Identify each line in the records below that contains the word "depth", and copy it.

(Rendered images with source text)
= Beginning of Section =

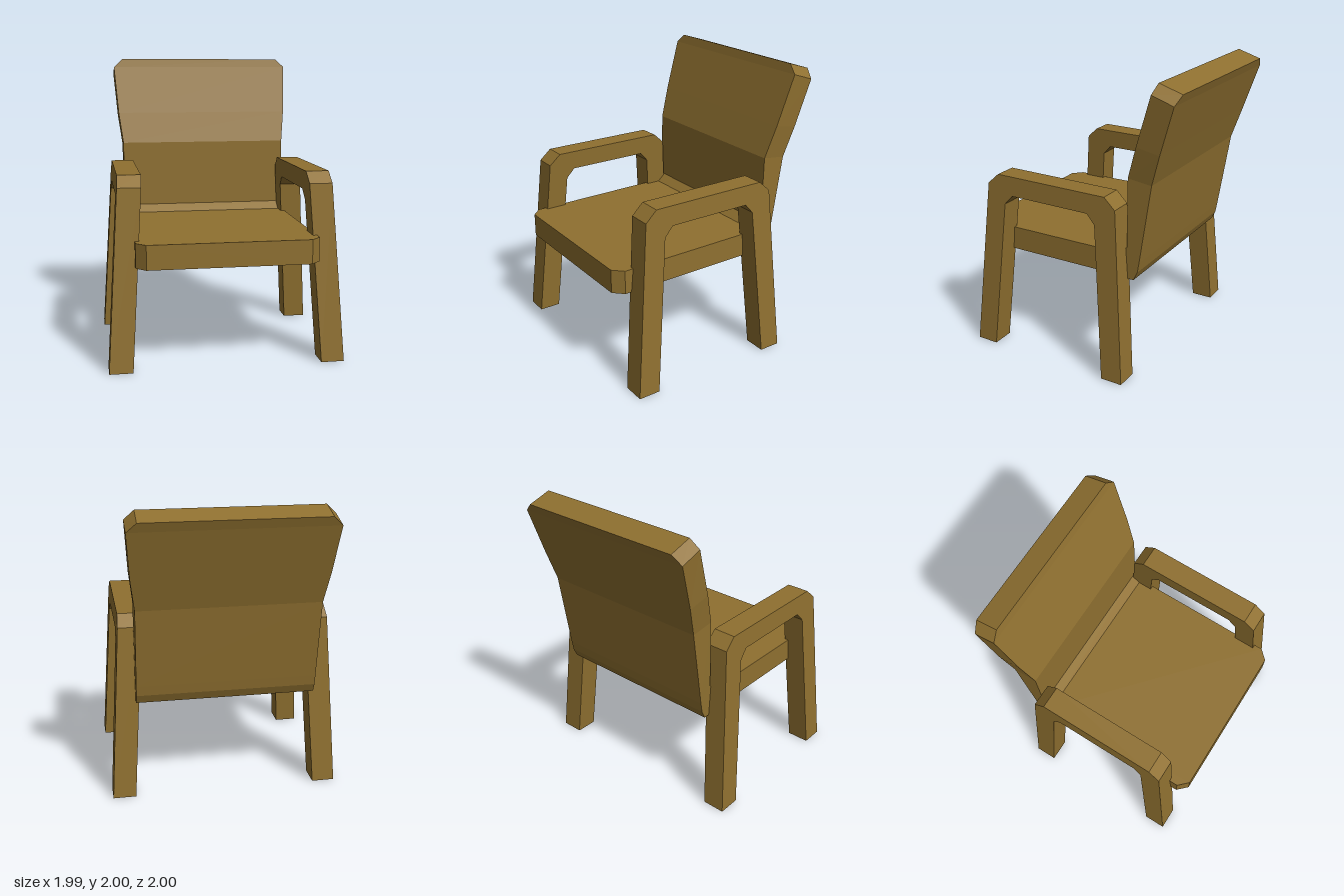
import * as THREE from 'three';

const wood = new THREE.MeshStandardMaterial({ color: 0x8f7030 });
wood.name = 'brown wood';

function part(name, geometry) {
  const mesh = new THREE.Mesh(geometry, wood);
  mesh.name = name;
  return mesh;
}

function extrude(points, depth) {
  const shape = new THREE.Shape(points.map(([x, y]) => new THREE.Vector2(x, y)));
  return new THREE.ExtrudeGeometry(shape, { depth, bevelEnabled: false });
}

// Apply a rule to every vertex, then refresh the faceted normals
function reshape(geometry, rule) {
  const p = geometry.attributes.position;
  const v = new THREE.Vector3();
  for (let i = 0; i < p.count; i++) {
    rule(v.fromBufferAttribute(p, i));
    p.setXYZ(i, v.x, v.y, v.z);
  }
  geometry.computeVertexNormals();
  return geometry;
}

// Two splayed legs and an armrest in one piece, leaning inward (side: +1 left, -1 right)
function sideFrame(side) {
  const outline = [ // [z, y]
    [0.675, 0], [0.57, 1.19], [0.49, 1.263], [-0.34, 1.263], [-0.42, 1.19], [-0.512, 0],
    [-0.36, 0], [-0.274, 1.065], [-0.217, 1.13], [0.372, 1.13], [0.432, 1.065], [0.522, 0],
  ];
  const width = 0.155;
  const g = extrude(outline, width).rotateY(-Math.PI / 2);
  return reshape(g, (v) => { v.x += width / 2 + side * (0.7025 - 0.062 * v.y); });
}

// Seat board with chamfered front corners, tilted very slightly back
function seat() {
  const outline = [ // [x, -z]
    [-0.6, 0.395], [-0.6, -0.66], [-0.536, -0.725],
    [0.536, -0.725], [0.6, -0.66], [0.6, 0.395],
  ];
  const g = extrude(outline, 0.162).rotateX(-Math.PI / 2);
  return reshape(g, (v) => { v.y += 0.688 + (0.66 - v.z) * 0.008; });
}

// Curved backrest lofted through four-cornered sections
function backrest() {
  const sections = [ // [half width, front y, front z, rear y, rear z]
    [0.605, 0.69, -0.39, 0.69, -0.5],
    [0.605, 0.857, -0.392, 0.75, -0.528],
    [0.605, 0.91, -0.45, 0.82, -0.54],
    [0.607, 1.38, -0.455, 1.36, -0.622],
    [0.635, 1.6, -0.525, 1.57, -0.687],
    [0.66, 1.94, -0.635, 1.89, -0.787],
    [0.595, 2.0, -0.65, 1.95, -0.81],
  ];
  const rings = sections.map(([h, fy, fz, ry, rz]) => [
    [-h, fy, fz], [h, fy, fz], [h, ry, rz], [-h, ry, rz],
  ]);
  const pos = [];
  const quad = (a, b, c, d) => [a, b, c, a, c, d].forEach((p) => pos.push(...p));
  for (let i = 0; i < rings.length - 1; i++) {
    for (let j = 0; j < 4; j++) {
      const k = (j + 1) % 4;
      quad(rings[i][j], rings[i][k], rings[i + 1][k], rings[i + 1][j]);
    }
  }
  const bottom = rings[0];
  quad(bottom[3], bottom[2], bottom[1], bottom[0]);
  quad(...rings[rings.length - 1]);
  const g = new THREE.BufferGeometry();
  g.setAttribute('position', new THREE.Float32BufferAttribute(pos, 3));
  g.computeVertexNormals();
  return g;
}

export function createModel() {
  const chair = new THREE.Group();
  chair.name = 'chair';
  chair.add(
    part('leftArmAndLegs', sideFrame(1)),
    part('rightArmAndLegs', sideFrame(-1)),
    part('seat', seat()),
    part('backrest', backrest()),
  );
  // The chair stands turned towards its left
  chair.rotation.y = THREE.MathUtils.degToRad(31.5);
  chair.position.set(-0.028, 0, 0.017);

  const model = new THREE.Group();
  model.name = 'armchair';
  model.add(chair);
  return model;
}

= End of Section =

* **SOLUTION**:
function extrude(points, depth) {
  return new THREE.ExtrudeGeometry(shape, { depth, bevelEnabled: false });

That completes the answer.